Brooks — whose eight-step method relies on items readers likely have at home, such as an expendable mixing bowl — advises first doing a “truffle test”: Dropping an orb-shaped chocolate into the toilet to make sure the splash isn’t so high that it will dampen and disturb the feline above. Brooks said he has successfully trained eight cats and is currently coaching his two kittens, Anderson Cooper and Gloria Vanderbilt.
Jee Lee, a reporter in Washington, has a 2-year-old tabby, Hanuri, who now uses the toilet. “I remember when she went for the first time. I was so proud of her,” Lee said.
She taught Hanuri using a product called CitiKitty, and it took two rounds of training. But now, Hanuri reliably goes No. 2 once daily in the early morning. No. 1 happens whenever the cat likes. Lee, who said she is a “little bit like a clean freak,” finds this all far preferable to a litter box, though she said it baffles her friends.
“Even if they love their cats, they don’t want to share their toilet with their cats,” said Lee, who sometimes takes Hanuri along when she goes out for brunch. “We share the toilet. We share everything.”
Whether toilet-training is good or enjoyable for cats is unclear. Sarah Ellis, a cat behaviorist and co-author of “The Trainable Cat,” said in an e-mail that it is a skill she has never wanted to teach. For one thing, she said, burying waste is a natural behavior for cats. For another: “If they miss, I would not want cat feces on my human toilet where human members of the family go to the bathroom.”
While none of the toilet-training cat owners interviewed said they had experienced that complication, they did acknowledge that sharing a bathroom with a cat can lead to awkward moments. Guests who use the bathroom, for example, might find the litter insert in the toilet or even unflushed waste that they might attribute to the human. This happened to Brooks, and there also was the time a cable repairman found a pile of cat poop on the floor because someone had shut the bathroom door and left the kitty no place else to go.
“You’ve got to make sure you keep the seat up all the time,” Brooks said. “You can’t forget that.”
A trained cat can also develop some humorous habits. Brooks said one of his cats closed the door behind her when she used the bathroom. And every cat he’s trained has taken up the practice of racing him to the toilet when he gets up to go.
“You’ll have to stand there and wait for them,” Brooks said. “I literally think they think it’s amusing.”

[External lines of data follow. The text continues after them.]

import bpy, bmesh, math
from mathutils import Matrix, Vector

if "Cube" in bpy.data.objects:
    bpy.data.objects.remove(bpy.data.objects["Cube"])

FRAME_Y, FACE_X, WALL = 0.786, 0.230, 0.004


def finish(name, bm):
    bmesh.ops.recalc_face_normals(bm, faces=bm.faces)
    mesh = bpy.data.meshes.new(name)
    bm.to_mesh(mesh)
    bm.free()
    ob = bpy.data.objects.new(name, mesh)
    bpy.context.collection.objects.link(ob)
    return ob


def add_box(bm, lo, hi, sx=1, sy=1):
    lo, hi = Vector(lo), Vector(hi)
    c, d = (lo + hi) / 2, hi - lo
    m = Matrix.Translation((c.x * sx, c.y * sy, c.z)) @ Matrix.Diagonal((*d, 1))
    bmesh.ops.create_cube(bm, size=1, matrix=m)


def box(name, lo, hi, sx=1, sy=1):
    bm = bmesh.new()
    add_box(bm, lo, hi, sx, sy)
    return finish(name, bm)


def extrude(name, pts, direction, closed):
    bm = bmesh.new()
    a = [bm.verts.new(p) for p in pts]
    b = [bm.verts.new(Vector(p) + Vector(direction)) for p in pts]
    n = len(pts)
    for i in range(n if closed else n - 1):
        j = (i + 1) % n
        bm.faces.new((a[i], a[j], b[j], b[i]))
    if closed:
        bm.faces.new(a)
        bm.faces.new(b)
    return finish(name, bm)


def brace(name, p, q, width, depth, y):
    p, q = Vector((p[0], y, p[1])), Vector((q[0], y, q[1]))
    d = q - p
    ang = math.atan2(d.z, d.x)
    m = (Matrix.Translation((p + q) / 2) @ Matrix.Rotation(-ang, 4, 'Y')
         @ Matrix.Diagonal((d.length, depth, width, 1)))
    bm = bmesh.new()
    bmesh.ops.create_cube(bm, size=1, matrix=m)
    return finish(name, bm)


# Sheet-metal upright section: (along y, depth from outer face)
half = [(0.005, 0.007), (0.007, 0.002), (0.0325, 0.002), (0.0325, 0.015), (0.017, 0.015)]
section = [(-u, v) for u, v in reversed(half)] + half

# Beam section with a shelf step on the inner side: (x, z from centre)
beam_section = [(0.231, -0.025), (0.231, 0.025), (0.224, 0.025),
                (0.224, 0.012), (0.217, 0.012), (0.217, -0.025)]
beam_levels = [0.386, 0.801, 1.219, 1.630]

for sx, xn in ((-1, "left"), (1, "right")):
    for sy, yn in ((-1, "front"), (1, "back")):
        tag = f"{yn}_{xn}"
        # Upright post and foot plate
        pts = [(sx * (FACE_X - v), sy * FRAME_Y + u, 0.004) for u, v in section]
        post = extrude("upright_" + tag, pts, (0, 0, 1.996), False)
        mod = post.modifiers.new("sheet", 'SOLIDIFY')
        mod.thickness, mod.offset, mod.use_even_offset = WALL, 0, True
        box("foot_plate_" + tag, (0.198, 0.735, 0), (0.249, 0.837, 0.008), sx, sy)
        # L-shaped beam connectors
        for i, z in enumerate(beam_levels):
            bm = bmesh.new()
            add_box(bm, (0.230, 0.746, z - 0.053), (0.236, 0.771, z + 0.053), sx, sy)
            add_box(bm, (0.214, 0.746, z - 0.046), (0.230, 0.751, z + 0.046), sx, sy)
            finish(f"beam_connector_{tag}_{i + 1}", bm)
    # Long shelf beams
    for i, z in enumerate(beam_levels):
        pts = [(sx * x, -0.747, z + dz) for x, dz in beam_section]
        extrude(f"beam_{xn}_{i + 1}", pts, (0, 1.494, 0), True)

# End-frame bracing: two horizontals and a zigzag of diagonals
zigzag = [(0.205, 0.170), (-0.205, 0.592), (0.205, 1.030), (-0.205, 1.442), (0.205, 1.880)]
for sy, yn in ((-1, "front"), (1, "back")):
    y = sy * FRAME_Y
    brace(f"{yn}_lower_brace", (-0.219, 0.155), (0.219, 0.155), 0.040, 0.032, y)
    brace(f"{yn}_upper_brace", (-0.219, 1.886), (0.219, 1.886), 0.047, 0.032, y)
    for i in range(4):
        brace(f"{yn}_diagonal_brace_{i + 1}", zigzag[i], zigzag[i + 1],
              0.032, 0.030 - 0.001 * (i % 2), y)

For Freudberg, Kal’s owner, toilet-training was a selling point. He had recently taken care of his brother’s and sister-in-law’s cat, Fuzz, for a year. And Fuzz, coming from a tiny Brooklyn apartment, came toilet-trained. That “awesome” skill was one reason he took her in and fell in love with her, recalling that she’d wait to do No. 2 until he got home from work, because she knew she would get a treat when she did.

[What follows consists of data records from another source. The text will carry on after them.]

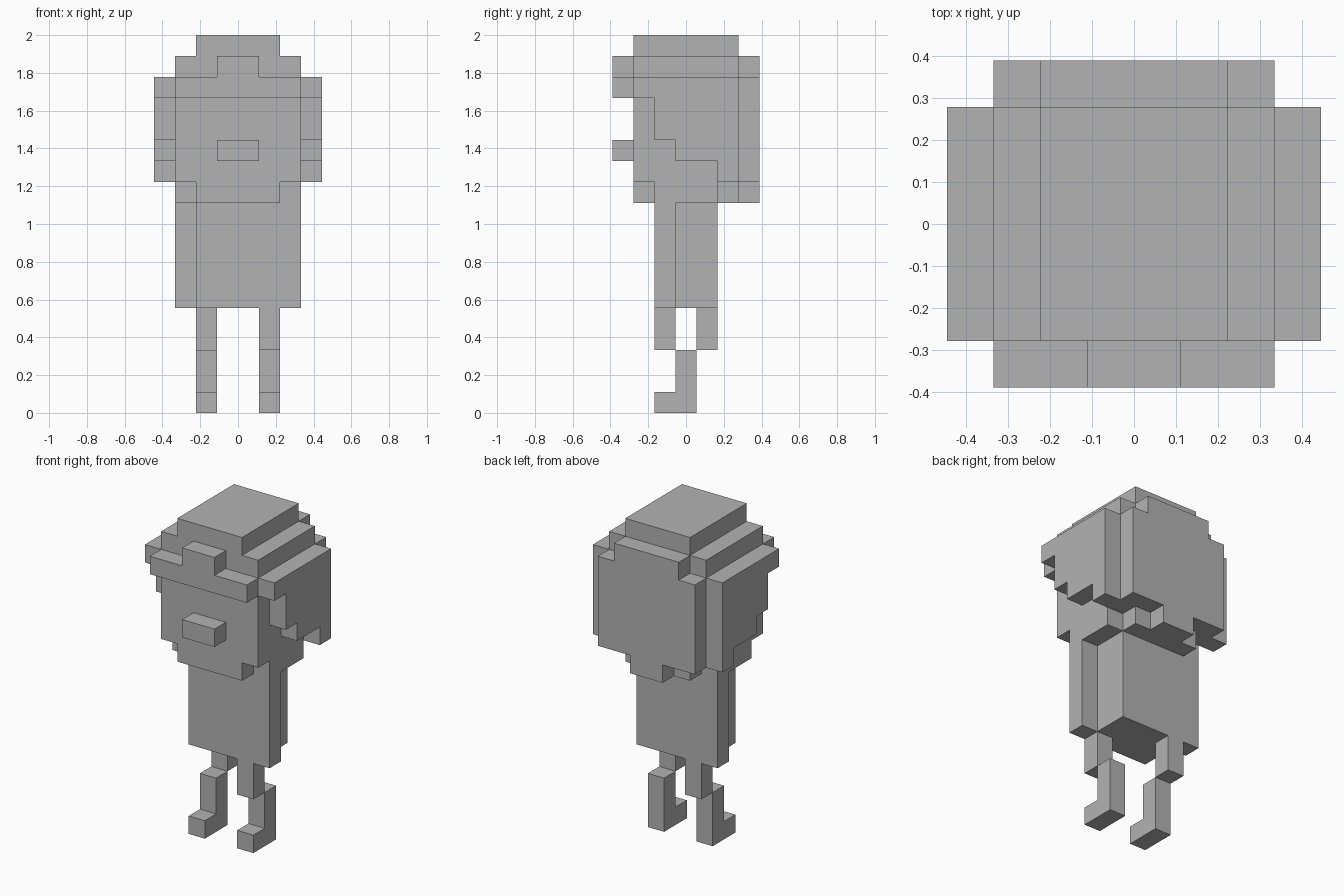
import bpy
import bmesh

U = 2 / 18  # size of one block

cube = bpy.data.objects.get("Cube")
if cube:
    bpy.data.objects.remove(cube, do_unlink=True)

grey = bpy.data.materials.new("plain_grey")
grey.use_nodes = True
GREY = (0.45, 0.45, 0.45, 1)
grey.diffuse_color = GREY
grey.node_tree.nodes["Principled BSDF"].inputs["Base Color"].default_value = GREY


def finish(name, bm):
    bmesh.ops.recalc_face_normals(bm, faces=bm.faces)
    bmesh.ops.scale(bm, vec=(U, U, U), verts=bm.verts)
    mesh = bpy.data.meshes.new(name)
    bm.to_mesh(mesh)
    bm.free()
    mesh.materials.append(grey)
    obj = bpy.data.objects.new(name, mesh)
    bpy.context.collection.objects.link(obj)
    return obj


def box(name, x, y, z):
    """Box between (low, high) limits, in blocks."""
    bm = bmesh.new()
    bmesh.ops.create_cube(bm, size=1)
    for v in bm.verts:
        for i, (low, high) in enumerate((x, y, z)):
            v.co[i] = high if v.co[i] > 0 else low
    return finish(name, bm)


def slab(name, outline, axis, low, high):
    """Outline in two axes, extruded along the third (0 = x, 1 = y)."""
    bm = bmesh.new()

    def point(a, z):
        return (low, a, z) if axis == 0 else (a, low, z)

    face = bm.faces.new([bm.verts.new(point(a, z)) for a, z in outline])
    moved = bmesh.ops.extrude_face_region(bm, geom=[face])["geom"]
    for v in moved:
        if isinstance(v, bmesh.types.BMVert):
            v.co[axis] = high
    return finish(name, bm)


def mirrored(half):
    """Complete a right-hand outline across x = 0."""
    return half + [(-a, z) for a, z in reversed(half)]


# Head: skull, stepped jaw and crown
box("head", (-3, 3), (-2.5, 2.5), (11, 17))
box("crown", (-2, 2), (-2.5, 2.5), (17, 18))
box("chin", (-2, 2), (-2.5, -1.5), (10, 11))
box("jaw", (-3, 3), (-1.5, 1.5), (10, 11))
box("nape", (-2, 2), (1.5, 2.5), (10, 11))
box("nose", (-1, 1), (-3.5, -2.5), (12, 13))

# Hair: fringe, back panel and stepped side panels
slab("fringe", mirrored([(3, 15), (3, 16), (1, 16), (1, 17)]), 1, -3.5, -2.5)
slab("back_hair", mirrored([(1, 10), (1, 11), (3, 11), (3, 16), (2, 16), (2, 17)]),
     1, 2.5, 3.5)
side_steps = [(2.5, 16), (-2.5, 16), (-2.5, 15), (-1.5, 15), (-1.5, 13),
              (-0.5, 13), (-0.5, 12), (1.5, 12), (1.5, 11), (2.5, 11)]
slab("left_side_hair", side_steps, 0, 3, 4)
slab("right_side_hair", side_steps, 0, -4, -3)

# Torso
box("torso", (-2, 2), (-1.5, 1.5), (5, 10))

# Limbs in a walking pose: left arm and thigh forward, right ones back
for side, sign, y in (("left", 1, (-1.5, -0.5)), ("right", -1, (0.5, 1.5))):
    limb_x = sorted((sign, 2 * sign))
    box(side + "_arm", sorted((2 * sign, 3 * sign)), y, (5, 10))
    box(side + "_thigh", limb_x, y, (3, 5))
    slab(side + "_shin_and_foot",
         [(0.5, 0), (0.5, 3), (-0.5, 3), (-0.5, 1), (-1.5, 1), (-1.5, 0)],
         0, *limb_x)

When Fuzz returned to New York in January, Freudberg’s apartment felt like an empty nest. “I didn’t want to get a new cat,” he said. “I felt like Fuzz and I, we had a weird bond.”
His girlfriend, Beth, who had recently moved in, did want a cat — so badly, in fact, that she created a 13-slide Power Point presentation titled “An Argument for Cats: Why We Should Adopt a Cat.”
She made her case on Jan. 16, citing evidence of health benefits for pet owners, statistics on cat homelessness, quotes from famous cat owners including Charles Dickens and, on slide 7, a bullet-pointed assertion that “toilet training will be easy” with help from Fuzz’s owners and YouTube videos.
Freudberg was sold, and they ended up adopting Kal from a Northern Virginia rescue group called Save A Dog, Save A Cat. They also bought a kit called Litter Kwitter. Kal is now a loving, playful young guy who adores darting through a tunnel and is about to advance to the final stage of his potty training.
“Happy to report no accidents have occurred since within the first week that we got him, and he has taken to the toilet wonderfully,” Beth, 28, who did not want her last name published, wrote in an e-mail this week. “Pretty soon we will live litter-less lives.”